═════ STUDY MATERIAL

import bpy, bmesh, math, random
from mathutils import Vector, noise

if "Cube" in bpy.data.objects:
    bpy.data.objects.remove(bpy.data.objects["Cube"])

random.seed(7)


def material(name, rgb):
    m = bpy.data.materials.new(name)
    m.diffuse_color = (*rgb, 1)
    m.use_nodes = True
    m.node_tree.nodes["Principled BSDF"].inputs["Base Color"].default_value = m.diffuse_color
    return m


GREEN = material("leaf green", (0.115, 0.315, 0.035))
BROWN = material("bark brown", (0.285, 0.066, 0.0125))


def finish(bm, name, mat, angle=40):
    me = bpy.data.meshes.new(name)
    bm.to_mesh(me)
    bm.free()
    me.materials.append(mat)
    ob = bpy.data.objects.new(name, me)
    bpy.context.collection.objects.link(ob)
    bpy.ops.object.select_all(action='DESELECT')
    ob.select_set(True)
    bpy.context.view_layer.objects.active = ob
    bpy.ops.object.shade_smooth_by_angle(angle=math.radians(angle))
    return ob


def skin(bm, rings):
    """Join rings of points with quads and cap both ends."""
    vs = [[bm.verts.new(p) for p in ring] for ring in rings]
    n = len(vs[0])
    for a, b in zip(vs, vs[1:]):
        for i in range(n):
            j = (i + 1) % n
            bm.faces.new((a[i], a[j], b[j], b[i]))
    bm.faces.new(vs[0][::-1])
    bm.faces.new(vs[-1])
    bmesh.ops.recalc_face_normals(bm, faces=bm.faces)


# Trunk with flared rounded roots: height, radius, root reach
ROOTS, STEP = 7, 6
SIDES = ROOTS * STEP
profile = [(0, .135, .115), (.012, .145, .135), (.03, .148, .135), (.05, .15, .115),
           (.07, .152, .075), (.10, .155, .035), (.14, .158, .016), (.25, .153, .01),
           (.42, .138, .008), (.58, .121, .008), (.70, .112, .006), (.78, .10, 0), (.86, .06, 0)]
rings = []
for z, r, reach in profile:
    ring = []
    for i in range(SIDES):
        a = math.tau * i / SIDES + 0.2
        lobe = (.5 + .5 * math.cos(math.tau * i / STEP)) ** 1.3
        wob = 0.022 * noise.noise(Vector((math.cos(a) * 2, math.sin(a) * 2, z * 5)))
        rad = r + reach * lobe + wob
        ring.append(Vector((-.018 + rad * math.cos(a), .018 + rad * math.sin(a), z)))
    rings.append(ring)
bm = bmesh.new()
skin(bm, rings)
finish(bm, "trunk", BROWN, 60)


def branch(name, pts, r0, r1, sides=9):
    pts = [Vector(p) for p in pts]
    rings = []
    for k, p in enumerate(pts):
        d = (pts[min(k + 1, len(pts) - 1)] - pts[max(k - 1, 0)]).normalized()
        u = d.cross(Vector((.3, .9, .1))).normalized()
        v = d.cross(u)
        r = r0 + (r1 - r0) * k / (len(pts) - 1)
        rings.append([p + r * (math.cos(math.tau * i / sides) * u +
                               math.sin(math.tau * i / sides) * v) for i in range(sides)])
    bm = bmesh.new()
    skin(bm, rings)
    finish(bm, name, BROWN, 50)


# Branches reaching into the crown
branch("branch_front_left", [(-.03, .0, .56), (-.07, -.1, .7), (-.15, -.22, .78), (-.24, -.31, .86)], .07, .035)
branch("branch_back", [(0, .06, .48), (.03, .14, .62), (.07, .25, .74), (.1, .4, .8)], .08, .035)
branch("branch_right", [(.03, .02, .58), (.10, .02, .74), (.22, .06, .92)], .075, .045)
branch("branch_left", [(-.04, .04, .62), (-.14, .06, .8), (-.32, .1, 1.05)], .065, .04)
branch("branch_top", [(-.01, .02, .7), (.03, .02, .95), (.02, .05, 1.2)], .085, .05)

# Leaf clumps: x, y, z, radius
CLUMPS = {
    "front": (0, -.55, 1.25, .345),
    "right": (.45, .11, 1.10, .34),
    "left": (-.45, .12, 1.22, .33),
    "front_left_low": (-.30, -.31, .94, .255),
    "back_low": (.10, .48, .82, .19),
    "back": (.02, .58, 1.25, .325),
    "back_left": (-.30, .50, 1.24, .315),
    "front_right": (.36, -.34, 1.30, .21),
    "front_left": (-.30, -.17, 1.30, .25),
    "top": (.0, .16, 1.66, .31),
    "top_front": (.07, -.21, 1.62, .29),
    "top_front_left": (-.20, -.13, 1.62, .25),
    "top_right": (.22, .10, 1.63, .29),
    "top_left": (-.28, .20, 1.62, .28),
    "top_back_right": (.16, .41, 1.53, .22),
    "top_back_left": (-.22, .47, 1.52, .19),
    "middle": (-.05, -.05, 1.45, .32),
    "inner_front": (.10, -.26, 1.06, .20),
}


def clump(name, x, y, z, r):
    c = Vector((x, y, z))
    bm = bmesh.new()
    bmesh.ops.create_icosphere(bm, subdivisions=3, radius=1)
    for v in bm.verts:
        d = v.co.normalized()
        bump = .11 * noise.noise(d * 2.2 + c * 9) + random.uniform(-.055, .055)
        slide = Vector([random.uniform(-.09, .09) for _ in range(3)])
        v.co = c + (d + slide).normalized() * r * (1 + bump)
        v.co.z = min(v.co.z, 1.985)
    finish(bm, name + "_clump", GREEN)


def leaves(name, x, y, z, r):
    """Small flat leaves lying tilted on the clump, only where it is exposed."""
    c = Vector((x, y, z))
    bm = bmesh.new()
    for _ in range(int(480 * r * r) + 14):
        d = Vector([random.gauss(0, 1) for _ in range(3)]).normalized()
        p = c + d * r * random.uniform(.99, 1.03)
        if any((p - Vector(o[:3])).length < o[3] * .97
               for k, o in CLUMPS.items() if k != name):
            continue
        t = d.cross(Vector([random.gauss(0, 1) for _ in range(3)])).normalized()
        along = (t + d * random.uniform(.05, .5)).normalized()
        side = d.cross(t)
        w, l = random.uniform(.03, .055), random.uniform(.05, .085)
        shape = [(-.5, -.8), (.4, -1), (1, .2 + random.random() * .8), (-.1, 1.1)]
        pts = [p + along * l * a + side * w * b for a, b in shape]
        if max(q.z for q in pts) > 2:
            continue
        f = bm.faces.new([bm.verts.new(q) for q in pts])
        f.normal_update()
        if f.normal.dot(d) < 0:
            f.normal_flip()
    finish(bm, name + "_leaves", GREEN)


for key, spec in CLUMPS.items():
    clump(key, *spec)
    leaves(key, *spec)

══════════

WORK ITEM => Reprint the listing above. Keep every line exactly as it is.

SOLUTION FOR THIS EXERCISE =>
import bpy, bmesh, math, random
from mathutils import Vector, noise

if "Cube" in bpy.data.objects:
    bpy.data.objects.remove(bpy.data.objects["Cube"])

random.seed(7)


def material(name, rgb):
    m = bpy.data.materials.new(name)
    m.diffuse_color = (*rgb, 1)
    m.use_nodes = True
    m.node_tree.nodes["Principled BSDF"].inputs["Base Color"].default_value = m.diffuse_color
    return m


GREEN = material("leaf green", (0.115, 0.315, 0.035))
BROWN = material("bark brown", (0.285, 0.066, 0.0125))


def finish(bm, name, mat, angle=40):
    me = bpy.data.meshes.new(name)
    bm.to_mesh(me)
    bm.free()
    me.materials.append(mat)
    ob = bpy.data.objects.new(name, me)
    bpy.context.collection.objects.link(ob)
    bpy.ops.object.select_all(action='DESELECT')
    ob.select_set(True)
    bpy.context.view_layer.objects.active = ob
    bpy.ops.object.shade_smooth_by_angle(angle=math.radians(angle))
    return ob


def skin(bm, rings):
    """Join rings of points with quads and cap both ends."""
    vs = [[bm.verts.new(p) for p in ring] for ring in rings]
    n = len(vs[0])
    for a, b in zip(vs, vs[1:]):
        for i in range(n):
            j = (i + 1) % n
            bm.faces.new((a[i], a[j], b[j], b[i]))
    bm.faces.new(vs[0][::-1])
    bm.faces.new(vs[-1])
    bmesh.ops.recalc_face_normals(bm, faces=bm.faces)


# Trunk with flared rounded roots: height, radius, root reach
ROOTS, STEP = 7, 6
SIDES = ROOTS * STEP
profile = [(0, .135, .115), (.012, .145, .135), (.03, .148, .135), (.05, .15, .115),
           (.07, .152, .075), (.10, .155, .035), (.14, .158, .016), (.25, .153, .01),
           (.42, .138, .008), (.58, .121, .008), (.70, .112, .006), (.78, .10, 0), (.86, .06, 0)]
rings = []
for z, r, reach in profile:
    ring = []
    for i in range(SIDES):
        a = math.tau * i / SIDES + 0.2
        lobe = (.5 + .5 * math.cos(math.tau * i / STEP)) ** 1.3
        wob = 0.022 * noise.noise(Vector((math.cos(a) * 2, math.sin(a) * 2, z * 5)))
        rad = r + reach * lobe + wob
        ring.append(Vector((-.018 + rad * math.cos(a), .018 + rad * math.sin(a), z)))
    rings.append(ring)
bm = bmesh.new()
skin(bm, rings)
finish(bm, "trunk", BROWN, 60)


def branch(name, pts, r0, r1, sides=9):
    pts = [Vector(p) for p in pts]
    rings = []
    for k, p in enumerate(pts):
        d = (pts[min(k + 1, len(pts) - 1)] - pts[max(k - 1, 0)]).normalized()
        u = d.cross(Vector((.3, .9, .1))).normalized()
        v = d.cross(u)
        r = r0 + (r1 - r0) * k / (len(pts) - 1)
        rings.append([p + r * (math.cos(math.tau * i / sides) * u +
                               math.sin(math.tau * i / sides) * v) for i in range(sides)])
    bm = bmesh.new()
    skin(bm, rings)
    finish(bm, name, BROWN, 50)


# Branches reaching into the crown
branch("branch_front_left", [(-.03, .0, .56), (-.07, -.1, .7), (-.15, -.22, .78), (-.24, -.31, .86)], .07, .035)
branch("branch_back", [(0, .06, .48), (.03, .14, .62), (.07, .25, .74), (.1, .4, .8)], .08, .035)
branch("branch_right", [(.03, .02, .58), (.10, .02, .74), (.22, .06, .92)], .075, .045)
branch("branch_left", [(-.04, .04, .62), (-.14, .06, .8), (-.32, .1, 1.05)], .065, .04)
branch("branch_top", [(-.01, .02, .7), (.03, .02, .95), (.02, .05, 1.2)], .085, .05)

# Leaf clumps: x, y, z, radius
CLUMPS = {
    "front": (0, -.55, 1.25, .345),
    "right": (.45, .11, 1.10, .34),
    "left": (-.45, .12, 1.22, .33),
    "front_left_low": (-.30, -.31, .94, .255),
    "back_low": (.10, .48, .82, .19),
    "back": (.02, .58, 1.25, .325),
    "back_left": (-.30, .50, 1.24, .315),
    "front_right": (.36, -.34, 1.30, .21),
    "front_left": (-.30, -.17, 1.30, .25),
    "top": (.0, .16, 1.66, .31),
    "top_front": (.07, -.21, 1.62, .29),
    "top_front_left": (-.20, -.13, 1.62, .25),
    "top_right": (.22, .10, 1.63, .29),
    "top_left": (-.28, .20, 1.62, .28),
    "top_back_right": (.16, .41, 1.53, .22),
    "top_back_left": (-.22, .47, 1.52, .19),
    "middle": (-.05, -.05, 1.45, .32),
    "inner_front": (.10, -.26, 1.06, .20),
}


def clump(name, x, y, z, r):
    c = Vector((x, y, z))
    bm = bmesh.new()
    bmesh.ops.create_icosphere(bm, subdivisions=3, radius=1)
    for v in bm.verts:
        d = v.co.normalized()
        bump = .11 * noise.noise(d * 2.2 + c * 9) + random.uniform(-.055, .055)
        slide = Vector([random.uniform(-.09, .09) for _ in range(3)])
        v.co = c + (d + slide).normalized() * r * (1 + bump)
        v.co.z = min(v.co.z, 1.985)
    finish(bm, name + "_clump", GREEN)


def leaves(name, x, y, z, r):
    """Small flat leaves lying tilted on the clump, only where it is exposed."""
    c = Vector((x, y, z))
    bm = bmesh.new()
    for _ in range(int(480 * r * r) + 14):
        d = Vector([random.gauss(0, 1) for _ in range(3)]).normalized()
        p = c + d * r * random.uniform(.99, 1.03)
        if any((p - Vector(o[:3])).length < o[3] * .97
               for k, o in CLUMPS.items() if k != name):
            continue
        t = d.cross(Vector([random.gauss(0, 1) for _ in range(3)])).normalized()
        along = (t + d * random.uniform(.05, .5)).normalized()
        side = d.cross(t)
        w, l = random.uniform(.03, .055), random.uniform(.05, .085)
        shape = [(-.5, -.8), (.4, -1), (1, .2 + random.random() * .8), (-.1, 1.1)]
        pts = [p + along * l * a + side * w * b for a, b in shape]
        if max(q.z for q in pts) > 2:
            continue
        f = bm.faces.new([bm.verts.new(q) for q in pts])
        f.normal_update()
        if f.normal.dot(d) < 0:
            f.normal_flip()
    finish(bm, name + "_leaves", GREEN)


for key, spec in CLUMPS.items():
    clump(key, *spec)
    leaves(key, *spec)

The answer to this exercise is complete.